Politics and Religion...


Every time I read an excerpt from an interview where a candidate talks about how their faith drives them and blah, blah...it makes me want to tear my hair out. Why do we need religion in our politics? Why do most Americans need to have a strong spiritual candidate? Are they afraid that if an agnostic or atheist got elected president that they would immediately banish religion? No offense but if we had an atheist with an amazing economic plan running against John McCain, I'd vote for the atheist. Not because he's an atheist like me but because he had a plan to get us out of recession. Obama was right when he said these people cling to guns and religion. They come out of their holes every fours years and scream bloody murder over whatever the stupid "family values" issue is at the time then go away again. We have serious problems in this country.

This rant was brought on after reading an article from CNN's Political Ticker about how McCain might get baptized again. I wanted to share a few of the gimp's answers.


"Pastor Dan Yeary has a message I enjoy and appreciate," he said, adding that he and his family have "grown close to [Yeary] over the years" and that he tried to attend services at the church whenever he was home in Arizona.

"The message that Dan Yeary conveys of Christian love and redemption is one that I welcome," said McCain.

Are you listening Iraq?? John McCain believes in redemption and you have 100 years to receive it. Just accept Jesus Christ as your saviour it's that easy! Sigh.

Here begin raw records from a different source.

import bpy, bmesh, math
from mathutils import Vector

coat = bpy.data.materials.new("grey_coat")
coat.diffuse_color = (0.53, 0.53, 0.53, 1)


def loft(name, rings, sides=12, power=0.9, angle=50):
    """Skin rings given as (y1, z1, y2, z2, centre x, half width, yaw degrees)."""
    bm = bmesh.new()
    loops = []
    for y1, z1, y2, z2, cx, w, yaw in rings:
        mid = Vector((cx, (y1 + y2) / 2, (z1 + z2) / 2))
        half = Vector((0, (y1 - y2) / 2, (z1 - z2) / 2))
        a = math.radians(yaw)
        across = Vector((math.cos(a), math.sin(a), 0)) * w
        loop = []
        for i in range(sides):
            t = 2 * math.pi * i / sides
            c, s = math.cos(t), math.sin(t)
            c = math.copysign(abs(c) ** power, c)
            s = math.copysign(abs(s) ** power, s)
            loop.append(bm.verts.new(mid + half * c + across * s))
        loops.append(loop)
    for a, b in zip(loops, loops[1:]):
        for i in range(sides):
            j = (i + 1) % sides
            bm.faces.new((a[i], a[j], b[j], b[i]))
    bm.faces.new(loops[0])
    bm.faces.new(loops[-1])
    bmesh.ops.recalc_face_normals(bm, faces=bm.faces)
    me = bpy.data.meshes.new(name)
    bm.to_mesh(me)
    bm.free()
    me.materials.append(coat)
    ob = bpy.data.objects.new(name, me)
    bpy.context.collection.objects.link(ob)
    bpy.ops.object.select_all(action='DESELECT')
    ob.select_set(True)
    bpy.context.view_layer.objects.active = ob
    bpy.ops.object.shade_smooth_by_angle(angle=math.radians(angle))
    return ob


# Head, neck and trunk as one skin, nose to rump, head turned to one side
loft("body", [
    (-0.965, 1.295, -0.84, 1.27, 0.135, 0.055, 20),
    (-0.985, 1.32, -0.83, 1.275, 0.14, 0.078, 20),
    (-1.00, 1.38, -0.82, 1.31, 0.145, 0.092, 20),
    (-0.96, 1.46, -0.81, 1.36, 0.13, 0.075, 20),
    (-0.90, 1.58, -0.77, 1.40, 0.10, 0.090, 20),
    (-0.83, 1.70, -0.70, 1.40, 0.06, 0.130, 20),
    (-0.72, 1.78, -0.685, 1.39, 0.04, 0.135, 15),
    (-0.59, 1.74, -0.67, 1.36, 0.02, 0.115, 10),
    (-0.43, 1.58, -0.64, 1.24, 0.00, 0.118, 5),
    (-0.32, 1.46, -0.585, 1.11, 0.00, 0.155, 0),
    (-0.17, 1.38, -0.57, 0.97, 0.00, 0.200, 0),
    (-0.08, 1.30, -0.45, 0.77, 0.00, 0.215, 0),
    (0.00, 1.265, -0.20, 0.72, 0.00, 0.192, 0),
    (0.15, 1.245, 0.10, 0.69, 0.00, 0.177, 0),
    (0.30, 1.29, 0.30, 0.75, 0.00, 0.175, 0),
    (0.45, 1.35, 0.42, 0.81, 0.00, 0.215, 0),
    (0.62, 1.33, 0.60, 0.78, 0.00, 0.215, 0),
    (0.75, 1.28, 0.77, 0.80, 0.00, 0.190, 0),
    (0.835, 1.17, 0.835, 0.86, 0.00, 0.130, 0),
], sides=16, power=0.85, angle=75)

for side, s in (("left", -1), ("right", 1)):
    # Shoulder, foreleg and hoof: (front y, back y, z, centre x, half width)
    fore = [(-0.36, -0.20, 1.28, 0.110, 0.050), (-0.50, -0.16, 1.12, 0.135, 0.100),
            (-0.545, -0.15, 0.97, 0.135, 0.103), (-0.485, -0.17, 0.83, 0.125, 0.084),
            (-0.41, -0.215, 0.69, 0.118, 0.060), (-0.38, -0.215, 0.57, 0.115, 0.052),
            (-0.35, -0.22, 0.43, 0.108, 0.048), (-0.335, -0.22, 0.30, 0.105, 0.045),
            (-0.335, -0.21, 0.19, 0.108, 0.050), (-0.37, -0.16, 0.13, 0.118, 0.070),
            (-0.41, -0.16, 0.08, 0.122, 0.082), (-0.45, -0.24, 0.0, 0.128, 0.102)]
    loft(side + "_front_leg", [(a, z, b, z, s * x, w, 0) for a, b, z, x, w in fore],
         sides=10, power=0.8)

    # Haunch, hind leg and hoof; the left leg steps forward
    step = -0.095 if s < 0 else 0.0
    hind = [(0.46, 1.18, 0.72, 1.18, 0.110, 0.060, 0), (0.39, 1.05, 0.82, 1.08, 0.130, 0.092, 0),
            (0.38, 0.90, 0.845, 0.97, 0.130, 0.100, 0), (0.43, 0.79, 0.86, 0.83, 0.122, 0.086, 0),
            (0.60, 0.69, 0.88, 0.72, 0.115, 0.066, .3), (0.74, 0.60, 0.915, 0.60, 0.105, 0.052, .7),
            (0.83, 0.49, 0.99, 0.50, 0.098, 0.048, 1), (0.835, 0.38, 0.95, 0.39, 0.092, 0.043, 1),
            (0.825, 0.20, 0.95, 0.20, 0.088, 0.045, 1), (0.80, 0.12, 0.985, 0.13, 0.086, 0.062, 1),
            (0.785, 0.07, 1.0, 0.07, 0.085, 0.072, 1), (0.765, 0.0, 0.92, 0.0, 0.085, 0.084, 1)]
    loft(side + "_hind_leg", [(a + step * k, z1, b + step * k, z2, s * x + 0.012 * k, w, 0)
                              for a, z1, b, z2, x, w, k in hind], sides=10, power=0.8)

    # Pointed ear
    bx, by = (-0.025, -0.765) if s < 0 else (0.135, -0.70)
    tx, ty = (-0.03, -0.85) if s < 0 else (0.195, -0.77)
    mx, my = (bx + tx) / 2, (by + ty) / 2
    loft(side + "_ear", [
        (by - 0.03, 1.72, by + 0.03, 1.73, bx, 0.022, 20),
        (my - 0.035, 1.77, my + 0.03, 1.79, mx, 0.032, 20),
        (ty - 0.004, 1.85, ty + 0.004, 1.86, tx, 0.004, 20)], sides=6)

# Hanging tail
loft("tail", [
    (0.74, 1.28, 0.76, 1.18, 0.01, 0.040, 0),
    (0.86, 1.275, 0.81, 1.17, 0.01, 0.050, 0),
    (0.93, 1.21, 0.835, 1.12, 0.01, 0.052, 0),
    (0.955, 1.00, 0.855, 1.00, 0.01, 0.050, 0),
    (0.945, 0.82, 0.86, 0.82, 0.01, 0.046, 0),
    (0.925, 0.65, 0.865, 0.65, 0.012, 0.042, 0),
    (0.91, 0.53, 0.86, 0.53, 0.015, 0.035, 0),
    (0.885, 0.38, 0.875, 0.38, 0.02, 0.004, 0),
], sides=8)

On Wednesday, McCain cited the "the importance of Judeo-Christian values of 'Do unto others as you would have them do unto you.'"

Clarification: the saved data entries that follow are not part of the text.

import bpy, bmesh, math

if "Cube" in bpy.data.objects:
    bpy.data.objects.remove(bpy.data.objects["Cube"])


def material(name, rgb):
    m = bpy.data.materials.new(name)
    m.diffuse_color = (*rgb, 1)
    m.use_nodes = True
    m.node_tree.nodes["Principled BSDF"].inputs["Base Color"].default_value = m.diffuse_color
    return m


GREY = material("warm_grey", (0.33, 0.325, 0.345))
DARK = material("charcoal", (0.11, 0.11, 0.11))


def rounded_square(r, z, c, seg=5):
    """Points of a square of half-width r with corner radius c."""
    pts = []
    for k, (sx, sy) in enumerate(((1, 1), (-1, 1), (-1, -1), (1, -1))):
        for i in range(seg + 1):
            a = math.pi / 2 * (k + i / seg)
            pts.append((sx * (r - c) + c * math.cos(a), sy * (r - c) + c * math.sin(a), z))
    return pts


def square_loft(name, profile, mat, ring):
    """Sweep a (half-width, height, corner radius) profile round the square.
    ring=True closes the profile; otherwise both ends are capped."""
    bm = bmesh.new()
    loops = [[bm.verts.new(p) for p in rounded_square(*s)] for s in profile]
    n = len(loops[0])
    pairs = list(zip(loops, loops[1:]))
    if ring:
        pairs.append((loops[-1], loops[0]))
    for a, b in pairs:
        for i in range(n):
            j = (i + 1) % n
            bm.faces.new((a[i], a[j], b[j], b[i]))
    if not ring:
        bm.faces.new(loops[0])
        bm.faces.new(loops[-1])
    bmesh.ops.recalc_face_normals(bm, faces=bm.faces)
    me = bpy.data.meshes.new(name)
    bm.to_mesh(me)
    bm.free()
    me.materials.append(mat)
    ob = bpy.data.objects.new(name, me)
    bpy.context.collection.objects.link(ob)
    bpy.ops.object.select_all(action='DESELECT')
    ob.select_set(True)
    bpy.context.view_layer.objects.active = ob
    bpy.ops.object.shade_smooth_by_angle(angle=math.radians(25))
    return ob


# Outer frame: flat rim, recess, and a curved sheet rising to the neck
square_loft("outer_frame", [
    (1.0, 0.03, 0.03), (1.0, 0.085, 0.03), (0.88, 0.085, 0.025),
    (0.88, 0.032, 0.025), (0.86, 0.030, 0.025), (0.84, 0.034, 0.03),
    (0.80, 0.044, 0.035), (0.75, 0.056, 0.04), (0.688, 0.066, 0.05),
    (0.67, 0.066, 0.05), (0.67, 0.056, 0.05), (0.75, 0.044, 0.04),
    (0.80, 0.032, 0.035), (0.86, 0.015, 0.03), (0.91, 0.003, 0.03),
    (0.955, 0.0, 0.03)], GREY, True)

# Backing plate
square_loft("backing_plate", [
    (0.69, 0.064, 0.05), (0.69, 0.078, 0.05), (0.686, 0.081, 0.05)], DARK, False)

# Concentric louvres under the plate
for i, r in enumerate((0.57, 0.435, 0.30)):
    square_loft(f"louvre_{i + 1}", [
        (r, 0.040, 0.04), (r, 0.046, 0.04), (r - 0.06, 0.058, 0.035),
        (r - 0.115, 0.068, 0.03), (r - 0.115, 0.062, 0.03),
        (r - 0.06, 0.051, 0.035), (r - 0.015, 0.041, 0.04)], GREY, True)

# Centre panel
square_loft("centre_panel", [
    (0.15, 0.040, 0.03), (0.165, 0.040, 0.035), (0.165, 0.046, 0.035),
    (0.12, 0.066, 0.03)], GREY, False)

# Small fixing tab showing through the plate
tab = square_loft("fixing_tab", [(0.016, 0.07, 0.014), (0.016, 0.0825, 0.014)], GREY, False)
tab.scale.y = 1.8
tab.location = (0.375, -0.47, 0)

"There's enormous implications of that simple phrase," he added, calling it "one of the fundamental principles of leadership."


The old "do unto others..." line. Nice play sir! You have to realize that this only applies to McCain when discussing torture and permanent corporate tax cuts. How is anyone taking this asshole seriously?

3 comments:

Rob said...

That photo of McCain is awesome!

Michael Hart said...

Bradda,
While I can sympathize with the frustration you feel as an atheist, it would be helpful to try to understand we "need religion in our politics" because most politicians are religionists, as are most Americans.

Religion— at least in some form— is not going away; ever. Which makes it imperative that religion be held accountable to its supposed superior moral and ethical values, and that the line between church and state be respected and kept strong.

Most Americans need to have a strong spiritual candidate" because they (religious Americans) innately long for a religious leader. There is an instinctive longing in the heart of man for help from above and beyond. This craving is designed to anticipate the appearance on earth of spiritual personages. Our world has been largely deprived of these superhuman leaders and rulers,( a long story) and therefore do we constantly and unconsciously seek to make good this loss by transferring those longings to our human leaders. That's at least one reason why Obama was immediately labeled a "messiah" candidate by both sides of the political spectrum.

Even a brilliant atheist politician with a great economic plan would have tough sledding against a mediocre religionist politician, because people innately want our leaders to reflect their own values, and chief among those is their belief in a Supreme Being.

McCain is a pandering pawn of the neocon right, and a dangerously stupid one at that. But I think you know the answer to your own question, "How is anyone taking this asshole seriously?" is the name of your blog: Illiterate Electorate.

But don't give up hope! If we can get a fair election, we'll have a Democrat for president, buried up to his neck in the shit quagmire left by the Republicans. It's we Americans who must dig him out.

Bradda said...

Michael,
Well said. I wasn't trying to come off as an anti-religious atheist and I apologize if that's the way it seemed. I understand a great majority of America believes in a higher power and that is their right.
I was trying to get the point across that our candidates should only have to say what denomination they are and maybe what church they attend. Anything else becomes a sticky slope eroding separation of church and state.
I won't claim to be very well read on religion as I personally don't see the draw. It just seems to me that the conservative Christian right has slowly engulfed our government in all branches and the evangelicals scare the crap out of me. If they are going to have such an important role to play in our policies then they should be taxed like any of political bloc. Maybe I'm just naive on religion.
I do tend to ask a lot of rhetorical questions in my posts your right. It helps to keep me sane.